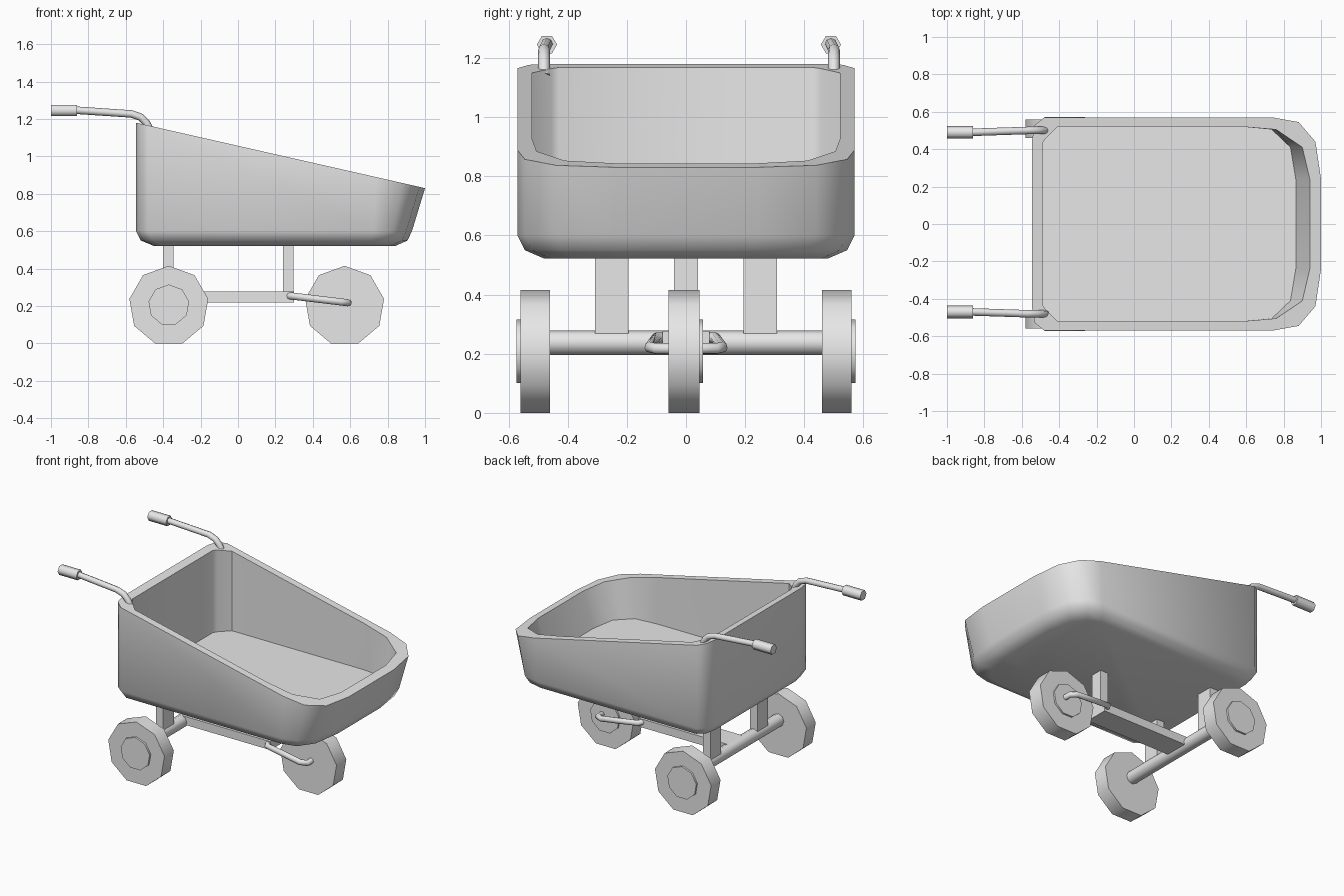
import bpy, bmesh, math
from mathutils import Vector

if "Cube" in bpy.data.objects:
    bpy.data.objects.remove(bpy.data.objects["Cube"])

grey = bpy.data.materials.new("plain grey")
grey.use_nodes = True
grey.diffuse_color = (0.8, 0.8, 0.8, 1)
grey.node_tree.nodes["Principled BSDF"].inputs["Base Color"].default_value = (0.8, 0.8, 0.8, 1)


def finish(obj, angle=None):
    obj.data.materials.append(grey)
    if angle:
        bpy.ops.object.select_all(action='DESELECT')
        obj.select_set(True)
        bpy.context.view_layer.objects.active = obj
        bpy.ops.object.shade_smooth_by_angle(angle=math.radians(angle))
    return obj


def from_bmesh(name, bm, angle=None):
    bmesh.ops.recalc_face_normals(bm, faces=bm.faces)
    mesh = bpy.data.meshes.new(name)
    bm.to_mesh(mesh)
    bm.free()
    obj = bpy.data.objects.new(name, mesh)
    bpy.context.collection.objects.link(obj)
    return finish(obj, angle)


def box(name, x, y, z):
    bm = bmesh.new()
    bmesh.ops.create_cube(bm, size=1)
    for v in bm.verts:
        for i, (lo, hi) in enumerate((x, y, z)):
            v.co[i] = lo if v.co[i] < 0 else hi
    from_bmesh(name, bm)


def disc(name, x, z, y, radius, sides=9):
    # Prism along y with a corner pointing up
    bm = bmesh.new()
    ring = []
    for i in range(sides):
        a = 2 * math.pi * i / sides
        ring.append(bm.verts.new((x + radius * math.sin(a), y[0], z + radius * math.cos(a))))
    face = bm.faces.new(ring)
    new = bmesh.ops.extrude_face_region(bm, geom=[face])["geom"]
    bmesh.ops.translate(bm, vec=(0, y[1] - y[0], 0),
                        verts=[v for v in new if isinstance(v, bmesh.types.BMVert)])
    from_bmesh(name, bm, 42)


def tube(name, points, radius, resolution=2):
    curve = bpy.data.curves.new(name, 'CURVE')
    curve.dimensions = '3D'
    curve.bevel_depth = radius
    curve.bevel_resolution = resolution
    curve.use_fill_caps = True
    spline = curve.splines.new('POLY')
    spline.points.add(len(points) - 1)
    for p, co in zip(spline.points, points):
        p.co = (*co, 1)
    obj = bpy.data.objects.new(name, curve)
    bpy.context.collection.objects.link(obj)
    bpy.ops.object.select_all(action='DESELECT')
    obj.select_set(True)
    bpy.context.view_layer.objects.active = obj
    bpy.ops.object.convert(target='MESH')
    finish(bpy.context.object, 62)


# Tub: stacked outlines, outside from the bottom up, then inside down to the floor
def rim_height(x):
    return 1.18 - (x + 0.545) * 0.2265


def outline(half):
    return half + [(x, -y) for x, y in reversed(half)]


def level(points, z=None, inset=0.0, taper=0.0):
    ring = []
    for x, y in points:
        height = rim_height(x) if z is None else z
        x -= taper * min(max((x - 0.68) / 0.26, 0), 1)
        ring.append(Vector((0.22 + (x - 0.22) * (1 - inset / 0.74), y * (1 - inset / 0.57), height)))
    return ring


outer = outline([(-0.545, 0.45), (-0.53, 0.53), (-0.48, 0.57), (0.74, 0.57),
                 (0.88, 0.545), (0.97, 0.44), (1.0, 0.24)])
inner = outline([(-0.49, 0.43), (-0.475, 0.455), (-0.41, 0.52), (0.58, 0.52),
                 (0.76, 0.505), (0.90, 0.41), (0.94, 0.24)])
levels = [level(outer, 0.522, 0.09, 0.07), level(outer, 0.55, 0.025, 0.07),
          level(outer, 0.6, 0, 0.07), level(outer), level(inner), level(inner, 0.61, 0, 0.075)]
bm = bmesh.new()
rings = [[bm.verts.new(p) for p in ring] for ring in levels]
for low, high in zip(rings, rings[1:]):
    for i in range(len(low)):
        j = (i + 1) % len(low)
        bm.faces.new((low[i], low[j], high[j], high[i]))
bm.faces.new(rings[0])
bm.faces.new(rings[-1])
from_bmesh("tub", bm, 42)

# Mirrored parts: handles, grips, rear wheels, rear struts and fork arms
for side, s in (("left", 1), ("right", -1)):
    base, tip = 0.01 + s * 0.49, 0.01 + s * 0.48
    tube(side + "_handle", [(-0.47, base, 1.14), (-0.49, base, 1.18), (-0.52, base, 1.21),
                            (-0.57, base, 1.227), (-0.87, tip, 1.247)], 0.02)
    tube(side + "_grip", [(-0.86, tip, 1.245), (-1.0, tip, 1.245)], 0.034, 1)
    disc(side + "_rear_wheel", -0.37, 0.201, (s * 0.46, s * 0.56), 0.214)
    disc(side + "_rear_hub", -0.37, 0.205, (s * 0.55, s * 0.573), 0.11)
    box(side + "_rear_strut", (-0.4, -0.345), sorted((s * 0.195, s * 0.308)), (0.25, 0.53))
    tube(side + "_fork_arm", [(0.26, s * 0.04, 0.255), (0.29, s * 0.1, 0.253),
                              (0.55, s * 0.122, 0.222), (0.59, s * 0.1, 0.217),
                              (0.59, s * 0.03, 0.217)], 0.019)

# Front wheel and undercarriage
disc("front_wheel", 0.57, 0.201, (-0.06, 0.045), 0.214)
disc("front_hub", 0.57, 0.205, (0.04, 0.057), 0.11)
tube("rear_axle", [(-0.37, -0.47, 0.237), (-0.37, 0.47, 0.237)], 0.042)
box("chassis_bar", (-0.37, 0.3), (-0.08, 0.08), (0.22, 0.277))
box("front_strut", (0.24, 0.298), (-0.04, 0.04), (0.24, 0.53))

..............................

Please set down each line of the data above exactly as written, without the pictures.

# WORKED SOLUTION:
import bpy, bmesh, math
from mathutils import Vector

if "Cube" in bpy.data.objects:
    bpy.data.objects.remove(bpy.data.objects["Cube"])

grey = bpy.data.materials.new("plain grey")
grey.use_nodes = True
grey.diffuse_color = (0.8, 0.8, 0.8, 1)
grey.node_tree.nodes["Principled BSDF"].inputs["Base Color"].default_value = (0.8, 0.8, 0.8, 1)


def finish(obj, angle=None):
    obj.data.materials.append(grey)
    if angle:
        bpy.ops.object.select_all(action='DESELECT')
        obj.select_set(True)
        bpy.context.view_layer.objects.active = obj
        bpy.ops.object.shade_smooth_by_angle(angle=math.radians(angle))
    return obj


def from_bmesh(name, bm, angle=None):
    bmesh.ops.recalc_face_normals(bm, faces=bm.faces)
    mesh = bpy.data.meshes.new(name)
    bm.to_mesh(mesh)
    bm.free()
    obj = bpy.data.objects.new(name, mesh)
    bpy.context.collection.objects.link(obj)
    return finish(obj, angle)


def box(name, x, y, z):
    bm = bmesh.new()
    bmesh.ops.create_cube(bm, size=1)
    for v in bm.verts:
        for i, (lo, hi) in enumerate((x, y, z)):
            v.co[i] = lo if v.co[i] < 0 else hi
    from_bmesh(name, bm)


def disc(name, x, z, y, radius, sides=9):
    # Prism along y with a corner pointing up
    bm = bmesh.new()
    ring = []
    for i in range(sides):
        a = 2 * math.pi * i / sides
        ring.append(bm.verts.new((x + radius * math.sin(a), y[0], z + radius * math.cos(a))))
    face = bm.faces.new(ring)
    new = bmesh.ops.extrude_face_region(bm, geom=[face])["geom"]
    bmesh.ops.translate(bm, vec=(0, y[1] - y[0], 0),
                        verts=[v for v in new if isinstance(v, bmesh.types.BMVert)])
    from_bmesh(name, bm, 42)


def tube(name, points, radius, resolution=2):
    curve = bpy.data.curves.new(name, 'CURVE')
    curve.dimensions = '3D'
    curve.bevel_depth = radius
    curve.bevel_resolution = resolution
    curve.use_fill_caps = True
    spline = curve.splines.new('POLY')
    spline.points.add(len(points) - 1)
    for p, co in zip(spline.points, points):
        p.co = (*co, 1)
    obj = bpy.data.objects.new(name, curve)
    bpy.context.collection.objects.link(obj)
    bpy.ops.object.select_all(action='DESELECT')
    obj.select_set(True)
    bpy.context.view_layer.objects.active = obj
    bpy.ops.object.convert(target='MESH')
    finish(bpy.context.object, 62)


# Tub: stacked outlines, outside from the bottom up, then inside down to the floor
def rim_height(x):
    return 1.18 - (x + 0.545) * 0.2265


def outline(half):
    return half + [(x, -y) for x, y in reversed(half)]


def level(points, z=None, inset=0.0, taper=0.0):
    ring = []
    for x, y in points:
        height = rim_height(x) if z is None else z
        x -= taper * min(max((x - 0.68) / 0.26, 0), 1)
        ring.append(Vector((0.22 + (x - 0.22) * (1 - inset / 0.74), y * (1 - inset / 0.57), height)))
    return ring


outer = outline([(-0.545, 0.45), (-0.53, 0.53), (-0.48, 0.57), (0.74, 0.57),
                 (0.88, 0.545), (0.97, 0.44), (1.0, 0.24)])
inner = outline([(-0.49, 0.43), (-0.475, 0.455), (-0.41, 0.52), (0.58, 0.52),
                 (0.76, 0.505), (0.90, 0.41), (0.94, 0.24)])
levels = [level(outer, 0.522, 0.09, 0.07), level(outer, 0.55, 0.025, 0.07),
          level(outer, 0.6, 0, 0.07), level(outer), level(inner), level(inner, 0.61, 0, 0.075)]
bm = bmesh.new()
rings = [[bm.verts.new(p) for p in ring] for ring in levels]
for low, high in zip(rings, rings[1:]):
    for i in range(len(low)):
        j = (i + 1) % len(low)
        bm.faces.new((low[i], low[j], high[j], high[i]))
bm.faces.new(rings[0])
bm.faces.new(rings[-1])
from_bmesh("tub", bm, 42)

# Mirrored parts: handles, grips, rear wheels, rear struts and fork arms
for side, s in (("left", 1), ("right", -1)):
    base, tip = 0.01 + s * 0.49, 0.01 + s * 0.48
    tube(side + "_handle", [(-0.47, base, 1.14), (-0.49, base, 1.18), (-0.52, base, 1.21),
                            (-0.57, base, 1.227), (-0.87, tip, 1.247)], 0.02)
    tube(side + "_grip", [(-0.86, tip, 1.245), (-1.0, tip, 1.245)], 0.034, 1)
    disc(side + "_rear_wheel", -0.37, 0.201, (s * 0.46, s * 0.56), 0.214)
    disc(side + "_rear_hub", -0.37, 0.205, (s * 0.55, s * 0.573), 0.11)
    box(side + "_rear_strut", (-0.4, -0.345), sorted((s * 0.195, s * 0.308)), (0.25, 0.53))
    tube(side + "_fork_arm", [(0.26, s * 0.04, 0.255), (0.29, s * 0.1, 0.253),
                              (0.55, s * 0.122, 0.222), (0.59, s * 0.1, 0.217),
                              (0.59, s * 0.03, 0.217)], 0.019)

# Front wheel and undercarriage
disc("front_wheel", 0.57, 0.201, (-0.06, 0.045), 0.214)
disc("front_hub", 0.57, 0.205, (0.04, 0.057), 0.11)
tube("rear_axle", [(-0.37, -0.47, 0.237), (-0.37, 0.47, 0.237)], 0.042)
box("chassis_bar", (-0.37, 0.3), (-0.08, 0.08), (0.22, 0.277))
box("front_strut", (0.24, 0.298), (-0.04, 0.04), (0.24, 0.53))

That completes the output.